Problem details:
In the data that follows, find each line containing "bucket" and copy it.
--- Data shown Enclosed Below ---
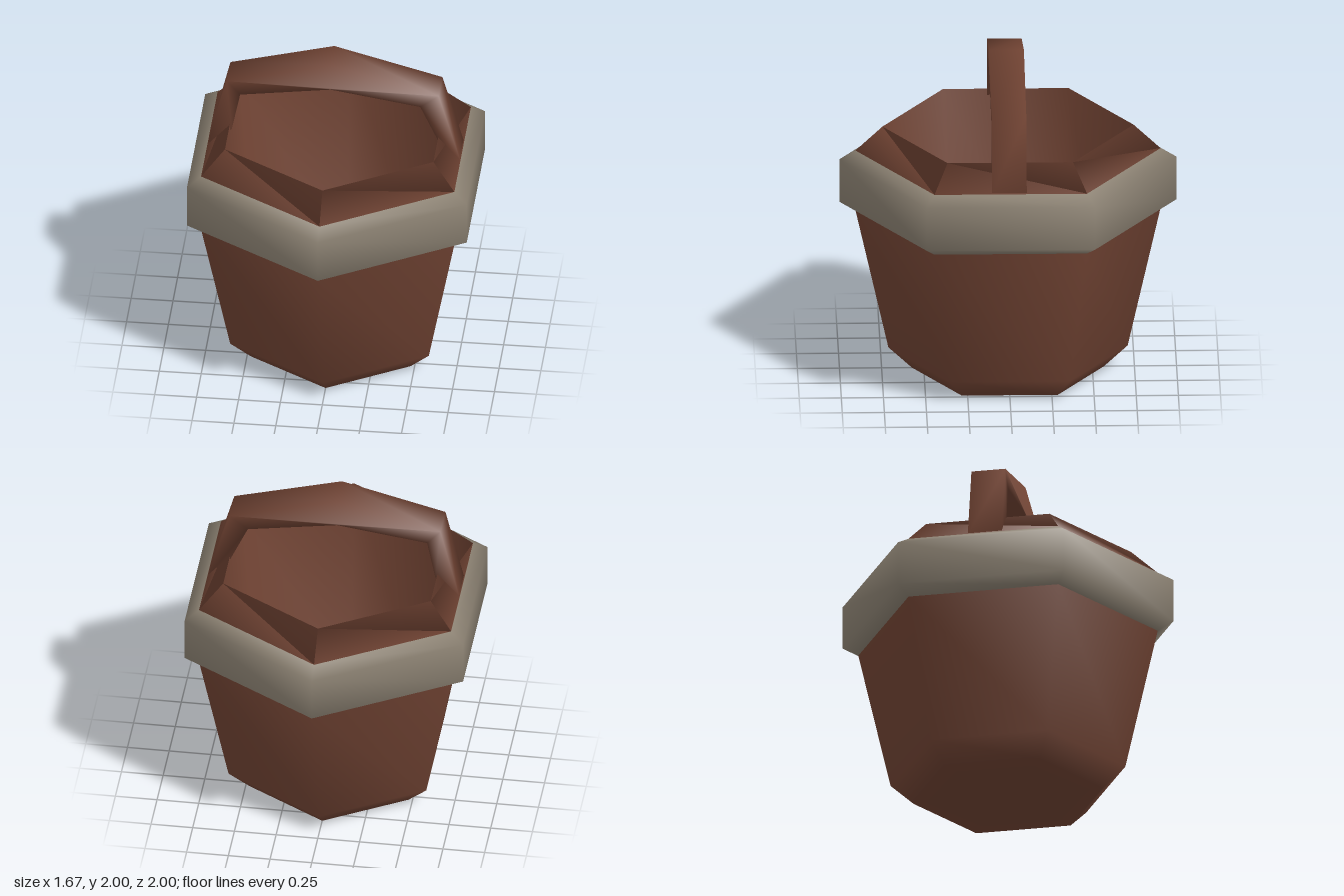
import * as THREE from 'three';
import { mergeVertices } from 'three/addons/utils/BufferGeometryUtils.js';

// Weld corners so the shading runs smoothly over the whole part
function smooth(geometry) {
  geometry.deleteAttribute('uv');
  geometry.deleteAttribute('normal');
  const welded = mergeVertices(geometry, 1e-4);
  welded.computeVertexNormals();
  return welded;
}

const vectors = (pairs) => pairs.map(([x, y]) => new THREE.Vector2(x, y));

// Six-sided turned shape with corners on the z axis, slightly narrowed in x
function hexLathe(profile) {
  const geometry = new THREE.LatheGeometry(vectors(profile), 6);
  geometry.scale(0.964, 1, 1);
  return smooth(geometry);
}

function part(name, geometry, material) {
  const mesh = new THREE.Mesh(geometry, material);
  mesh.name = name;
  return mesh;
}

export function createModel() {
  const wood = new THREE.MeshStandardMaterial({ color: 0x6f4232 });
  wood.name = 'brown wood';
  const metal = new THREE.MeshStandardMaterial({ color: 0x8a8071 });
  metal.name = 'grey band';

  const bucket = new THREE.Group();
  bucket.name = 'bucket';

  // Outer wall, sloping rim, hollow inside and inner floor
  bucket.add(part('body', hexLathe([
    [0, 0], [0.57, 0], [0.71, 0.13], [0.905, 1], [0.905, 1.38],
    [0.745, 1.53], [0.62, 0.15], [0, 0.1],
  ]), wood));

  // Chamfered hoop around the top
  bucket.add(part('band', hexLathe([
    [0.904, 1], [1, 1.055], [1, 1.325], [0.904, 1.38],
  ]), metal));

  // Slightly uneven bent handle standing on the rim
  const outline = new THREE.Shape(vectors([
    [-0.752, 1.38], [-0.61, 1.5], [-0.56, 1.75], [-0.02, 1.825], [0.515, 1.74],
    [0.62, 1.51], [0.752, 1.38], [0.625, 1.825], [-0.02, 2], [-0.64, 1.84],
  ]));
  const arch = new THREE.ExtrudeGeometry(outline, { depth: 0.205, bevelEnabled: false });
  arch.translate(0, 0, -0.095);
  bucket.add(part('handle', smooth(arch), wood));

  return bucket;
}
--- End of Enclosed Data shown ---
Solution to this problem:
  const bucket = new THREE.Group();
  bucket.name = 'bucket';
  bucket.add(part('body', hexLathe([
  bucket.add(part('band', hexLathe([
  bucket.add(part('handle', smooth(arch), wood));
  return bucket;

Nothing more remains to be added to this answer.